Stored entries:
*** Block opens ***

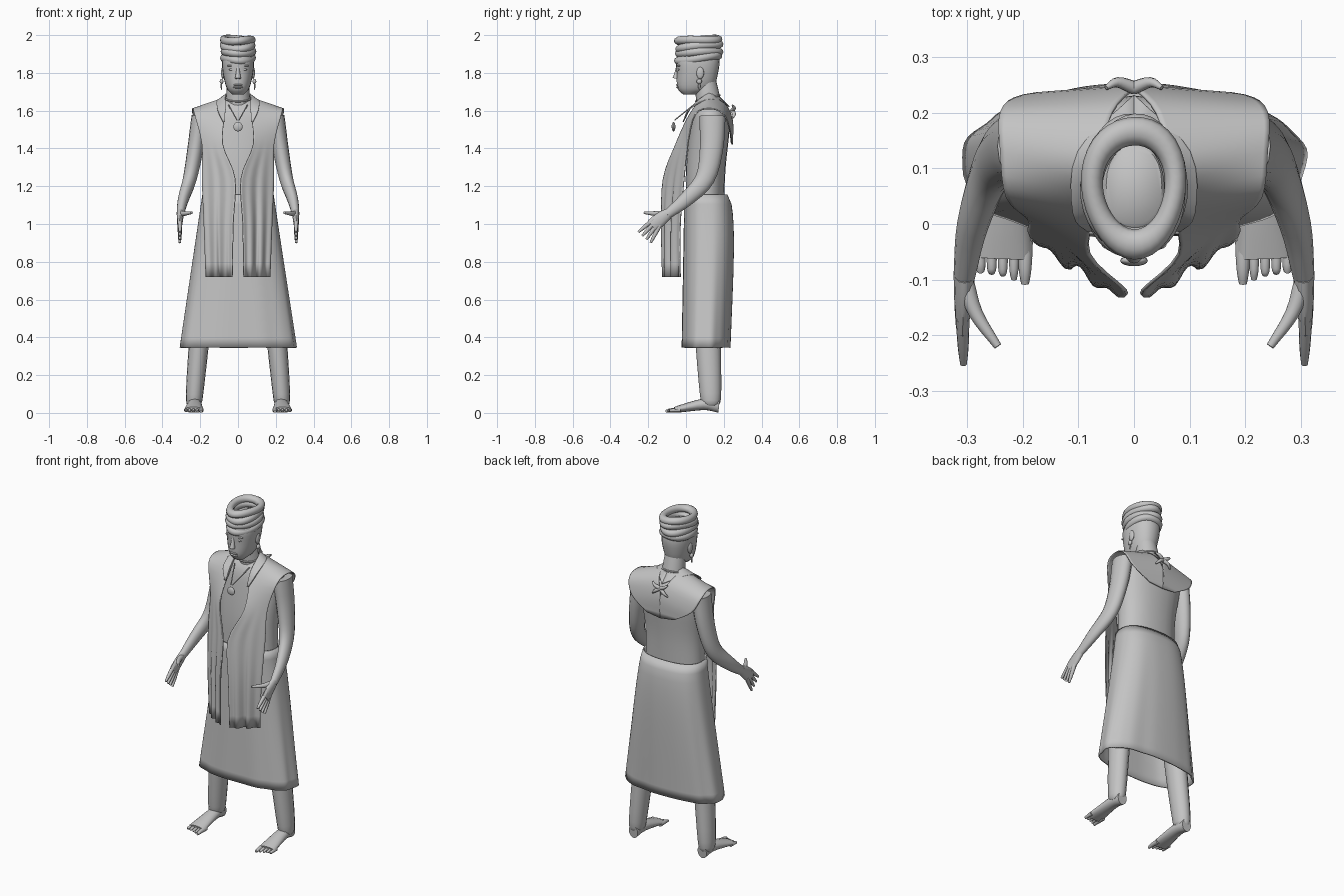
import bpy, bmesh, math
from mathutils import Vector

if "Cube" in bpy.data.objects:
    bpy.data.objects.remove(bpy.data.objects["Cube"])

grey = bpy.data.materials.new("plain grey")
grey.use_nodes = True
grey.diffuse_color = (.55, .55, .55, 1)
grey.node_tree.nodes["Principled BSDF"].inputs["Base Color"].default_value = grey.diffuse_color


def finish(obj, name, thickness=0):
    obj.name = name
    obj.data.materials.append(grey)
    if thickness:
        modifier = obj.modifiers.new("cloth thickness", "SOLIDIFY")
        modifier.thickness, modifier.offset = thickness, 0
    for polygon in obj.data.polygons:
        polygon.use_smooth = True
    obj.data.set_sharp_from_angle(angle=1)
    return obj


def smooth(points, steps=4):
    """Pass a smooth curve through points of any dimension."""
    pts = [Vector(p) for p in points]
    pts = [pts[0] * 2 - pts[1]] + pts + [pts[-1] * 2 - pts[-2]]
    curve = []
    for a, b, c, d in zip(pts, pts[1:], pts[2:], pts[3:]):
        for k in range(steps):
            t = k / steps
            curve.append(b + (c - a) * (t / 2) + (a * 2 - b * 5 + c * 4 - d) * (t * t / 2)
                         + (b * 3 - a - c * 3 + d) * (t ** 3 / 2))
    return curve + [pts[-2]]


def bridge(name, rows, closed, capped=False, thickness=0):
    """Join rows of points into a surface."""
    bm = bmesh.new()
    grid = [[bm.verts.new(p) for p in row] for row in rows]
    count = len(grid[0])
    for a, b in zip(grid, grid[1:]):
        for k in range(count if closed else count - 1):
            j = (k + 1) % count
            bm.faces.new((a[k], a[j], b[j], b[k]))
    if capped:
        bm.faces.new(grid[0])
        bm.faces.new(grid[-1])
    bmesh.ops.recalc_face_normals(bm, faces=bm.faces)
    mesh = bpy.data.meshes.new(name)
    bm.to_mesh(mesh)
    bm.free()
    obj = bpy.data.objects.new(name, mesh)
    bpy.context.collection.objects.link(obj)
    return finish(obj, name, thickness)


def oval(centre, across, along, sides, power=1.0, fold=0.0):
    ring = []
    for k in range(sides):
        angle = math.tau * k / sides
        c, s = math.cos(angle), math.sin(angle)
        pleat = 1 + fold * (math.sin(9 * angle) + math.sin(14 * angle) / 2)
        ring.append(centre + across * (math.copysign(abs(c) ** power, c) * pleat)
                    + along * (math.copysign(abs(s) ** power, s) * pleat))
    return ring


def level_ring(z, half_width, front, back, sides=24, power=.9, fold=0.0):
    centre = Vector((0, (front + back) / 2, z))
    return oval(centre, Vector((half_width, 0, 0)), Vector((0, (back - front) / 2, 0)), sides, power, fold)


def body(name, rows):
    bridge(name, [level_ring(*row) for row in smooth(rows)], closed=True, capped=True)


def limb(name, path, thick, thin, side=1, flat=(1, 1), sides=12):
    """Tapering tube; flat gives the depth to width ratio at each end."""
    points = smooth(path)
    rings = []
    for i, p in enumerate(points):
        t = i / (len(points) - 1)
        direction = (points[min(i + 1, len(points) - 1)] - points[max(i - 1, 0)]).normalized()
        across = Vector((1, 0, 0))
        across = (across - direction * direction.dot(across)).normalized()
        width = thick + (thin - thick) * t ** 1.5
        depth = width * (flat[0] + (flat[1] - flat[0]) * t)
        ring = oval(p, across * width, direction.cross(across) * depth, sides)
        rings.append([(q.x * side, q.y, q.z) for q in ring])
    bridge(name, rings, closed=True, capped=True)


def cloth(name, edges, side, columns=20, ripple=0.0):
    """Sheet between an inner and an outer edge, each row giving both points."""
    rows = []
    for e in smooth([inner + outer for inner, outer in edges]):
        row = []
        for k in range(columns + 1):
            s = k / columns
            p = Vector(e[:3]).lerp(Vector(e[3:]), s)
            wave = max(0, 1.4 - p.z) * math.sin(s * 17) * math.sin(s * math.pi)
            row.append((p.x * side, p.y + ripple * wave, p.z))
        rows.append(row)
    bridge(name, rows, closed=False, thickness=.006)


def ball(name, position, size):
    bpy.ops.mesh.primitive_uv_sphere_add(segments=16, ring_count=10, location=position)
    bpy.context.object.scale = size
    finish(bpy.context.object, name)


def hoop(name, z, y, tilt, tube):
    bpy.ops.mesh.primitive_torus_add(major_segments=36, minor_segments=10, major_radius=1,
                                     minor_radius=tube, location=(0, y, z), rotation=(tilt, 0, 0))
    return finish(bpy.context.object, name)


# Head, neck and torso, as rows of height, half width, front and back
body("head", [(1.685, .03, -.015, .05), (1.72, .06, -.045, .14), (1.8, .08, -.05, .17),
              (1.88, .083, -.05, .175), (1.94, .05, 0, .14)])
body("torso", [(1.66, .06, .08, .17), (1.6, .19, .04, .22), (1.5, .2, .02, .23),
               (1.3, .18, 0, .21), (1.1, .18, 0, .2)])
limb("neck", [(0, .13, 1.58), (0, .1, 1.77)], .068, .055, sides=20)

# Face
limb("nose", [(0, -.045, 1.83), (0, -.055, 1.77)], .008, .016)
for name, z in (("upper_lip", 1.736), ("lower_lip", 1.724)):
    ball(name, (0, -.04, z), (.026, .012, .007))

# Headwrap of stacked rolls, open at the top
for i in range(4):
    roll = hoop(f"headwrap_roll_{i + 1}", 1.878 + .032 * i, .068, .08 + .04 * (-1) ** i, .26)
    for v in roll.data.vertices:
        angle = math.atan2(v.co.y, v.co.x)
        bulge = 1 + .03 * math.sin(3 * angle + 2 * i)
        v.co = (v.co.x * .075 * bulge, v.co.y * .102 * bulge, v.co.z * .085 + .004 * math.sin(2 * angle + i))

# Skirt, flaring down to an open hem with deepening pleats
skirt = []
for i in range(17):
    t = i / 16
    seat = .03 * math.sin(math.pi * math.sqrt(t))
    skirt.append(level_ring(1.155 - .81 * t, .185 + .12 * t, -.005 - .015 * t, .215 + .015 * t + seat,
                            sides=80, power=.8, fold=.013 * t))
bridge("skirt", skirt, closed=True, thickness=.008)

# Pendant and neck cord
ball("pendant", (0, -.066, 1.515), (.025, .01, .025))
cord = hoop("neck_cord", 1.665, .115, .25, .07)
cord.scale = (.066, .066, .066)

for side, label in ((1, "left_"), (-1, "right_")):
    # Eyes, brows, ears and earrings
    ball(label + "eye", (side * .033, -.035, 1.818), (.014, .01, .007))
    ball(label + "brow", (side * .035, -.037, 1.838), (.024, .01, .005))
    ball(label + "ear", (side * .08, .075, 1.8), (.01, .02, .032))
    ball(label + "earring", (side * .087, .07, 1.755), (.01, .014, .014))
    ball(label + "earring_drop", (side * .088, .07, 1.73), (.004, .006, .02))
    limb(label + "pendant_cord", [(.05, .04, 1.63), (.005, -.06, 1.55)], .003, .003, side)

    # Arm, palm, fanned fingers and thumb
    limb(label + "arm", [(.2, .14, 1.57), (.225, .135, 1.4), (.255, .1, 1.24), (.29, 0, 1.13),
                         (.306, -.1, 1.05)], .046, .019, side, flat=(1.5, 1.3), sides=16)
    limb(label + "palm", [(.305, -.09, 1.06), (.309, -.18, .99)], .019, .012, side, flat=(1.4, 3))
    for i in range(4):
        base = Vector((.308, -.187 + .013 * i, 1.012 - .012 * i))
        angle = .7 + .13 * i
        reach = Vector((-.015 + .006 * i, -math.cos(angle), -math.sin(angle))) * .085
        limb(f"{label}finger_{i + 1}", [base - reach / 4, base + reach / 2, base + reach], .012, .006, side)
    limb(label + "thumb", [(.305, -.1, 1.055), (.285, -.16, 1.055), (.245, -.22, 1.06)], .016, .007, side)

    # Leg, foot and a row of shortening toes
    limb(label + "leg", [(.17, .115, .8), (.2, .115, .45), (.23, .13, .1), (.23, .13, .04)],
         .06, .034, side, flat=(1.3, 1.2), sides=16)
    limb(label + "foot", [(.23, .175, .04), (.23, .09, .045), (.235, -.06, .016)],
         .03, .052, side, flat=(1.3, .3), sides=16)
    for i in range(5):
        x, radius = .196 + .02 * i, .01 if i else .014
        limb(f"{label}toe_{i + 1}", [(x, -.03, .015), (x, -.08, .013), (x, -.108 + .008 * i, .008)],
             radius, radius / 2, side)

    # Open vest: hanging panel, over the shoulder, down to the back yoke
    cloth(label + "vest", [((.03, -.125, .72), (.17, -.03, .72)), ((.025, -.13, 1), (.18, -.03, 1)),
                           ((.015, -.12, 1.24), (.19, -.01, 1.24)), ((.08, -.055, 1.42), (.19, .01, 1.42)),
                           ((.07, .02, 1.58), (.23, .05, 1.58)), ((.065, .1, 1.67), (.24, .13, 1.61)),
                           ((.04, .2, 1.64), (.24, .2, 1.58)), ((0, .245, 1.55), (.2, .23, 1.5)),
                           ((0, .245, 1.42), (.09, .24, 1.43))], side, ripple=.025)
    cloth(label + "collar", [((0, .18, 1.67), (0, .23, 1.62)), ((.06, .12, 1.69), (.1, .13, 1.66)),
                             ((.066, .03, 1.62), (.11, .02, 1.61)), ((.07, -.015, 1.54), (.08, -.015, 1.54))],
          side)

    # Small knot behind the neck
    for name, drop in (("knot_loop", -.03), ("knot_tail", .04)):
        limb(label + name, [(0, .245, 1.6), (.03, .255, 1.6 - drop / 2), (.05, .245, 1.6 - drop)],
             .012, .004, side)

*** Block closes ***

PROBLEM:
Write out, exactly and with no pictures, the lines of the data from the first through the line containing "ring.append(centre + across".

EXERCISE SOLUTION:
import bpy, bmesh, math
from mathutils import Vector

if "Cube" in bpy.data.objects:
    bpy.data.objects.remove(bpy.data.objects["Cube"])

grey = bpy.data.materials.new("plain grey")
grey.use_nodes = True
grey.diffuse_color = (.55, .55, .55, 1)
grey.node_tree.nodes["Principled BSDF"].inputs["Base Color"].default_value = grey.diffuse_color


def finish(obj, name, thickness=0):
    obj.name = name
    obj.data.materials.append(grey)
    if thickness:
        modifier = obj.modifiers.new("cloth thickness", "SOLIDIFY")
        modifier.thickness, modifier.offset = thickness, 0
    for polygon in obj.data.polygons:
        polygon.use_smooth = True
    obj.data.set_sharp_from_angle(angle=1)
    return obj


def smooth(points, steps=4):
    """Pass a smooth curve through points of any dimension."""
    pts = [Vector(p) for p in points]
    pts = [pts[0] * 2 - pts[1]] + pts + [pts[-1] * 2 - pts[-2]]
    curve = []
    for a, b, c, d in zip(pts, pts[1:], pts[2:], pts[3:]):
        for k in range(steps):
            t = k / steps
            curve.append(b + (c - a) * (t / 2) + (a * 2 - b * 5 + c * 4 - d) * (t * t / 2)
                         + (b * 3 - a - c * 3 + d) * (t ** 3 / 2))
    return curve + [pts[-2]]


def bridge(name, rows, closed, capped=False, thickness=0):
    """Join rows of points into a surface."""
    bm = bmesh.new()
    grid = [[bm.verts.new(p) for p in row] for row in rows]
    count = len(grid[0])
    for a, b in zip(grid, grid[1:]):
        for k in range(count if closed else count - 1):
            j = (k + 1) % count
            bm.faces.new((a[k], a[j], b[j], b[k]))
    if capped:
        bm.faces.new(grid[0])
        bm.faces.new(grid[-1])
    bmesh.ops.recalc_face_normals(bm, faces=bm.faces)
    mesh = bpy.data.meshes.new(name)
    bm.to_mesh(mesh)
    bm.free()
    obj = bpy.data.objects.new(name, mesh)
    bpy.context.collection.objects.link(obj)
    return finish(obj, name, thickness)


def oval(centre, across, along, sides, power=1.0, fold=0.0):
    ring = []
    for k in range(sides):
        angle = math.tau * k / sides
        c, s = math.cos(angle), math.sin(angle)
        pleat = 1 + fold * (math.sin(9 * angle) + math.sin(14 * angle) / 2)
        ring.append(centre + across * (math.copysign(abs(c) ** power, c) * pleat)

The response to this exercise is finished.